> > formats. In your service you map each of the choices to a
> different method
> > for processing, but the individual methods aren't exposed
> through the Web
> > service API. There's just one API, which is submitPO. You should
> > be able to
> > generate a client proxy from that WSDL file and then invoke
> operations on
> > that proxy (e.g., submitPO). It should generate the appropriate
> > SOAP message
> > structure based on the object graph of your PO.
> >
> > Now, or course, if you prefer to do your own XML processing,
> that's up to
> > you. My point is that you don't have to if you don't want to.
> >
> > Anne
> >
> > > -----Original Message-----
> > > From: www-ws-arch-request@w3.org
> > > Behalf Of Hao He
> > > Sent: Tuesday, January 14, 2003 6:48 PM
> > > To: 'Christian Hoertnagl'; www-ws-arch@w3.org
> > > Subject: RE: programming model for document-style SOAP
> > >
> > >
> > > The central problem here is the level of granularity.  IMO,
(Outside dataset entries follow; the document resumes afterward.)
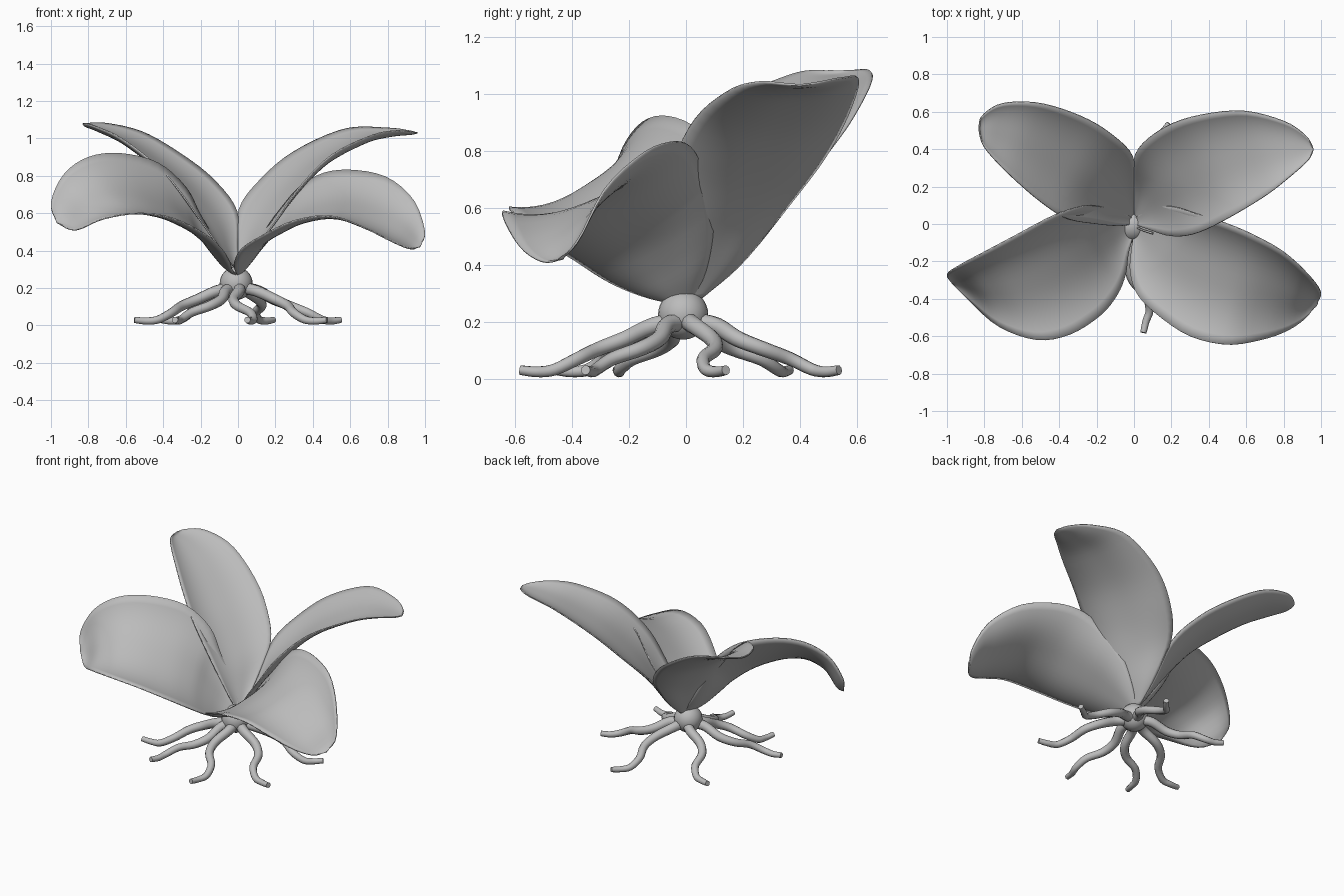
import bpy, bmesh, math
from mathutils import Vector

if "Cube" in bpy.data.objects:
    bpy.data.objects.remove(bpy.data.objects["Cube"])

grey = bpy.data.materials.new("soft_grey")
grey.diffuse_color = (0.5, 0.5, 0.5, 1)
grey.use_nodes = True
grey.node_tree.nodes["Principled BSDF"].inputs["Base Color"].default_value = grey.diffuse_color


def finish(ob, angle=60):
    ob.data.materials.append(grey)
    bpy.ops.object.select_all(action='DESELECT')
    ob.select_set(True)
    bpy.context.view_layer.objects.active = ob
    bpy.ops.object.shade_smooth_by_angle(angle=math.radians(angle))


def spline(pts, t):
    """Catmull-Rom point at t in 0..1."""
    p = [Vector(q) for q in pts]
    p = [2 * p[0] - p[1]] + p + [2 * p[-1] - p[-2]]
    s = t * (len(pts) - 1)
    i = min(int(s), len(pts) - 2)
    f = s - i
    a, b, c, d = p[i:i + 4]
    return 0.5 * (2 * b + (c - a) * f + (2 * a - 5 * b + 4 * c - d) * f * f
                  + (3 * b - a - 3 * c + d) * f ** 3)


def petal(name, back, front, cup, nu=36, nv=16):
    """Cupped sheet stretched between two edge curves that meet at the tip."""
    bm = bmesh.new()
    rows = []
    for i in range(nu + 1):
        t = i / nu
        a, b = spline(back, t), spline(front, t)
        t0, t1 = max(0, t - .03), min(1, t + .03)
        along = (spline(back, t1) + spline(front, t1)
                 - spline(back, t0) - spline(front, t0))
        n = (b - a).cross(along)
        if n.length > 1e-7:
            n.normalize()
        if n.z > 0:
            n = -n
        depth = cup * (b - a).length
        # steep rims with a flatter middle
        rows.append([bm.verts.new(a.lerp(b, j / nv)
                     + n * depth * (1 - abs(2 * j / nv - 1) ** 2.8)) for j in range(nv + 1)])
    for r, s in zip(rows, rows[1:]):
        for j in range(nv):
            bm.faces.new((r[j], s[j], s[j + 1], r[j + 1]))
    bmesh.ops.remove_doubles(bm, verts=bm.verts, dist=1e-4)
    bmesh.ops.recalc_face_normals(bm, faces=bm.faces)
    me = bpy.data.meshes.new(name)
    bm.to_mesh(me)
    bm.free()
    ob = bpy.data.objects.new(name, me)
    bpy.context.collection.objects.link(ob)
    finish(ob)
    m = ob.modifiers.new("thickness", 'SOLIDIFY')
    m.thickness, m.offset = 0.007, 0


def tube(name, pts, radii):
    """Round tapered tube along a smooth path."""
    cu = bpy.data.curves.new(name, 'CURVE')
    cu.dimensions = '3D'
    cu.bevel_depth, cu.bevel_resolution, cu.use_fill_caps = 1, 3, True
    sp = cu.splines.new('POLY')
    n = 28
    sp.points.add(n)
    for i in range(n + 1):
        sp.points[i].co = (*spline(pts, i / n), 1)
        sp.points[i].radius = radii[0] + (radii[1] - radii[0]) * i / n
    ob = bpy.data.objects.new(name, cu)
    bpy.context.collection.objects.link(ob)
    bpy.ops.object.select_all(action='DESELECT')
    ob.select_set(True)
    bpy.context.view_layer.objects.active = ob
    bpy.ops.object.convert(target='MESH')
    finish(bpy.context.object)


# Four petals, each from a back edge and a front edge
petal("back_right_petal",
      [(0, .05, .28), (0, .2, .41), (.005, .37, .62), (.12, .49, .78), (.3, .57, .93),
       (.57, .605, 1.05), (.8, .55, 1.055), (.92, .47, 1.04), (.96, .4, 1.03)],
      [(0, 0, .27), (.08, -.03, .4), (.2, -.065, .555), (.33, -.05, .74), (.5, .03, .91),
       (.7, .15, 1.01), (.83, .25, 1.04), (.93, .34, 1.035), (.96, .4, 1.03)], .115)
petal("back_left_petal",
      [(0, .05, .28), (0, .2, .41), (-.005, .36, .61), (-.12, .48, .77), (-.28, .575, .9),
       (-.5, .645, 1.03), (-.7, .645, 1.08), (-.81, .58, 1.08), (-.83, .51, 1.08)],
      [(0, 0, .27), (-.08, -.01, .39), (-.2, 0, .56), (-.36, .03, .78), (-.5, .12, .91),
       (-.64, .24, 1.01), (-.75, .35, 1.06), (-.81, .43, 1.08), (-.83, .51, 1.08)], .115)
petal("front_right_petal",
      [(0, .03, .28), (.08, .075, .4), (.16, .095, .53), (.24, .085, .64), (.33, .055, .74),
       (.46, .015, .815), (.62, -.05, .83), (.8, -.15, .79), (.94, -.28, .67), (1, -.37, .5),
       (.97, -.43, .42)],
      [(0, -.05, .265), (-.015, -.15, .29), (-.02, -.26, .335), (.02, -.38, .41),
       (.13, -.49, .48), (.3, -.6, .56), (.5, -.645, .585), (.68, -.62, .52), (.82, -.57, .45),
       (.92, -.5, .41), (.97, -.43, .42)], .13)
petal("front_left_petal",
      [(0, .03, .28), (-.1, .075, .42), (-.2, .095, .59), (-.28, .095, .74), (-.43, .045, .87),
       (-.63, -.06, .92), (-.8, -.15, .9), (-.93, -.22, .81), (-1, -.27, .66),
       (-.97, -.32, .55)],
      [(0, -.05, .265), (-.03, -.16, .295), (-.045, -.27, .34), (-.09, -.38, .41),
       (-.18, -.49, .49), (-.34, -.59, .57), (-.52, -.62, .6), (-.72, -.55, .57),
       (-.87, -.42, .51), (-.97, -.32, .55)], .13)

# Bulb
bpy.ops.mesh.primitive_uv_sphere_add(segments=24, ring_count=16, radius=.088,
                                     location=(-.01, -.01, .225))
bpy.context.object.name = "bulb"
finish(bpy.context.object)

# Wavy roots, spreading from under the bulb to the ground
tips = [(.55, .13, 1), (.18, .54, -1), (-.41, .37, 1), (-.55, -.25, -1),
        (-.345, -.455, 1), (.06, -.58, -1), (.47, -.36, 1)]
for k, (x, y, side) in enumerate(tips):
    out = Vector((x, y, 0))
    across = Vector((-y, x, 0)).normalized() * side
    path = []
    for f, w, z in [(.06, 0, .2), (.2, .005, .185), (.36, .045, .14), (.52, .035, .105),
                    (.66, -.025, .07), (.8, -.035, .032), (.9, -.01, .024), (1, .01, .03)]:
        path.append(out * f + across * w + Vector((0, 0, z)))
    tube(f"root_{k + 1}", path, (.033, .017))

# Slim filament above the bulb
tube("filament", [(0, -.01, .28), (.04, -.03, .33), (.1, -.05, .39)], (.004, .006))
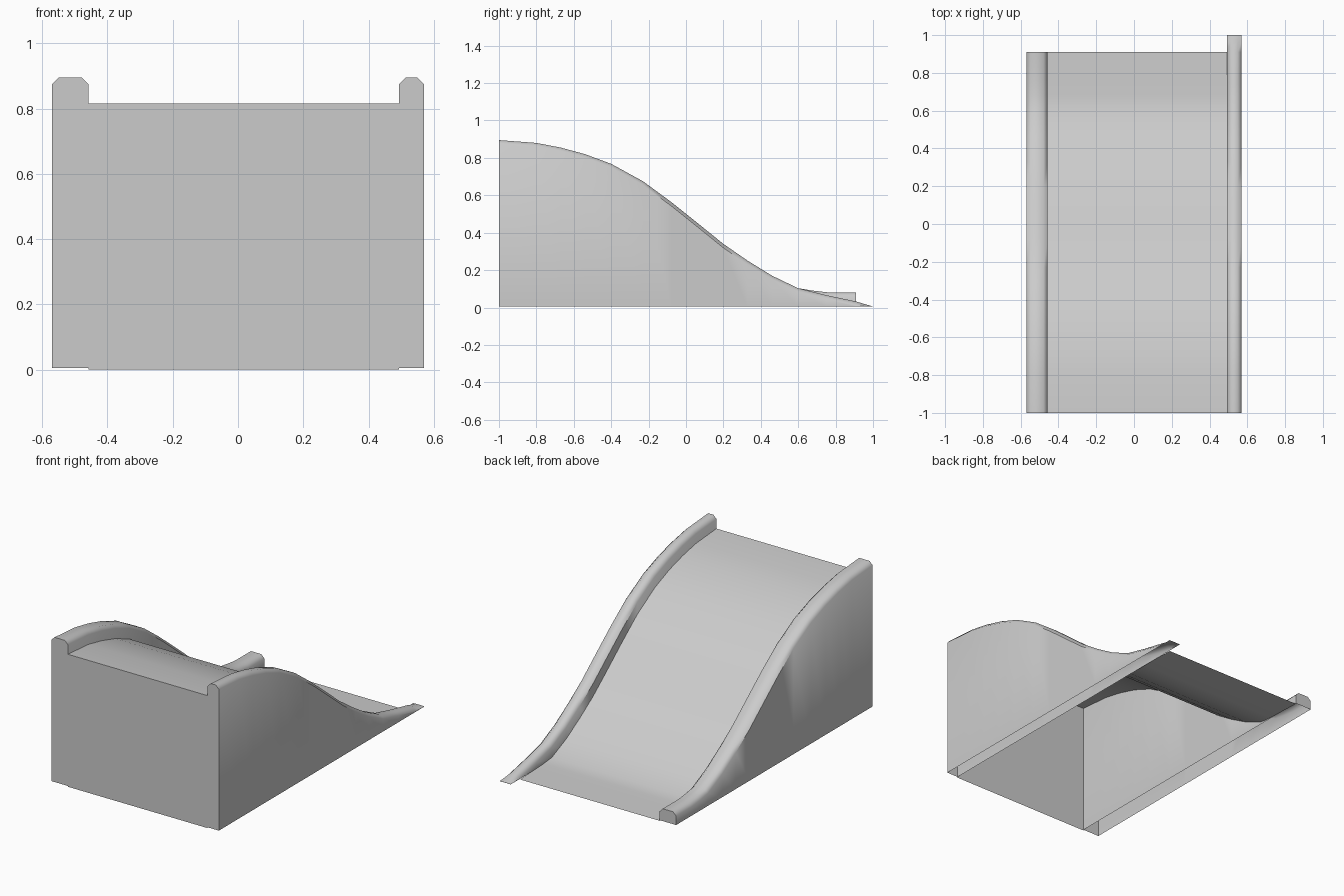
import bpy, bmesh, math

cube = bpy.data.objects.get("Cube")
if cube:
    bpy.data.objects.remove(cube, do_unlink=True)

grey = bpy.data.materials.new("plain_grey")
grey.use_nodes = True
grey.diffuse_color = (0.6, 0.6, 0.6, 1)
grey.node_tree.nodes["Principled BSDF"].inputs["Base Color"].default_value = (0.6, 0.6, 0.6, 1)

BASE = 0.005      # height of the lower edges
LIP = 0.08        # rail height above the deck
BEVEL = 0.021     # softened rail corners

# Side profile shared by both rails, then the two different tails
slope = [(-1, .895), (-.8, .88), (-.67, .855), (-.54, .82), (-.4, .768), (-.23, .675),
         (-.08, .565), (.07, .445), (.2, .34), (.33, .25), (.46, .17), (.6, .103)]
blunt_tail = [(.68, .09), (.76, .081), (.91, .081)]
pointed_tail = [(.75, .066), (.91, .032), (.97, .014), (1, BASE + .001)]


def loft(name, rings, caps=False):
    """Skin a row of open cross-sections, optionally closing both ends."""
    bm = bmesh.new()
    rows = [[bm.verts.new(p) for p in ring] for ring in rings]
    for a, b in zip(rows, rows[1:]):
        for i in range(len(a) - 1):
            bm.faces.new((a[i], a[i + 1], b[i + 1], b[i]))
    if caps:
        bm.faces.new(reversed(rows[0]))
        bm.faces.new(rows[-1])
    bm.normal_update()
    mesh = bpy.data.meshes.new(name)
    bm.to_mesh(mesh)
    bm.free()
    mesh.materials.append(grey)
    obj = bpy.data.objects.new(name, mesh)
    bpy.context.collection.objects.link(obj)
    bpy.ops.object.select_all(action='DESELECT')
    obj.select_set(True)
    bpy.context.view_layer.objects.active = obj
    bpy.ops.object.shade_smooth_by_angle(angle=math.radians(50))
    return obj


def rail_ring(x0, x1, y, z):
    """Hollow rail section, open underneath, with bevelled top corners."""
    drop = min(BEVEL, z - BASE)
    return [(x0, y, BASE), (x0, y, z - drop), (x0 + BEVEL, y, z),
            (x1 - BEVEL, y, z), (x1, y, z - drop), (x1, y, BASE)]


# Side rails with full height walls
loft("right_rail", [rail_ring(-.57, -.458, y, z) for y, z in slope + blunt_tail], True)
loft("left_rail", [rail_ring(.493, .57, y, z) for y, z in slope + pointed_tail], True)

# Curved deck, kept at a constant depth below the blunt rail
path = slope + blunt_tail
deck_line = []
for i, (y, z) in enumerate(path):
    (ya, za), (yb, zb) = path[max(i - 1, 0)], path[min(i + 1, len(path) - 1)]
    steep = (zb - za) / (yb - ya) if i else 0
    depth = LIP * math.hypot(1, steep)
    deck_line.append((y, max(z - depth, .001 + (.91 - y) * .04)))
loft("deck", [[(-.458, y, z), (.493, y, z)] for y, z in deck_line])

# Front wall between the rails
top = deck_line[0][1]
loft("front_wall", [[(-.458, -1, 0), (.493, -1, 0)], [(-.458, -1, top), (.493, -1, top)]])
> RPC is more
> > > suitable for fine grained processing while Document-Centric
> > Approach (DCA)
> > > is more suitable for coarse grained processing.  Yes, you can
> use either
> > > approach to do both but the cost would be higher than necessary.
> > >
> > > With a RPC approach, by its nature of tight coupling, it makes
> > sense to do
> > > early bindings, things such as stub generation with strong typing.
> > >
> > > By contrast, you want to do late bindings with DCA.  A typical
> > > pattern here is layering, with each layer being specialized in
> > solving one
> > > particular problem.
> > >
> > > Hao
> > >
> > >  -----Original Message-----
> > > From: Christian Hoertnagl [mailto:hoe@zurich.ibm.com]
> > > Sent: Tuesday, January 14, 2003 9:02 PM
> > > To: www-ws-arch@w3.org
> > > Subject: RE: programming model for document-style SOAP
> > >
> > >
> > >
> > >
> > > Anne, Hao,
> > >
> > > I agree with Anne's reply indicating that the choice between RPC
> > > document-style does not mandate a particular client programming
> > style. The
> > > WSDL spec e.g. specifically says that "This information _may_
> be used to
> > > select an appropriate programming model".
> > >
> > > However, while I understand that you can do document-style
> > messaging using
> > > normal stubs, I'm also interested in scenarios where the messages
> > > have more
> > > variable format (an unknown number of documents, each with
> > > attachment, say) than is typical for RPC (three integer
> > parameters, say).
> > > For handling sg. like this an approach with callback handlers
> (like Hao
> > > seems to indicate as well) seems like an attractive option to
> me. I'd be
> > > curious to learn more about existing approaches esp. of this kind.
> > >
> > > Regards,
> > > Christian
> > >
> > > Hao He <Hao.He@thomson.com.au> wrote on 01/09/2003 01:55:14 AM:
> > >
> > > > We are using a strategy pattern in our implementation: you have
> > > a generic
> > > > reader which decomposes the document to various parts that can
> > > be handled
> > > by
> > > > various handlers.  Perhaps  this is similar to your handler as
> > > well?  The
> > > > cool thing about this approach is that each handler only
> > needs to under
> > > one
> > > > aspect of the document.
> > >
> > >
> >
Received on Wednesday, 15 January 2003 02:22:04 UTC

This archive was generated by hypermail 2.3.1 : Tuesday, 6 January 2015 21:41:02 UTC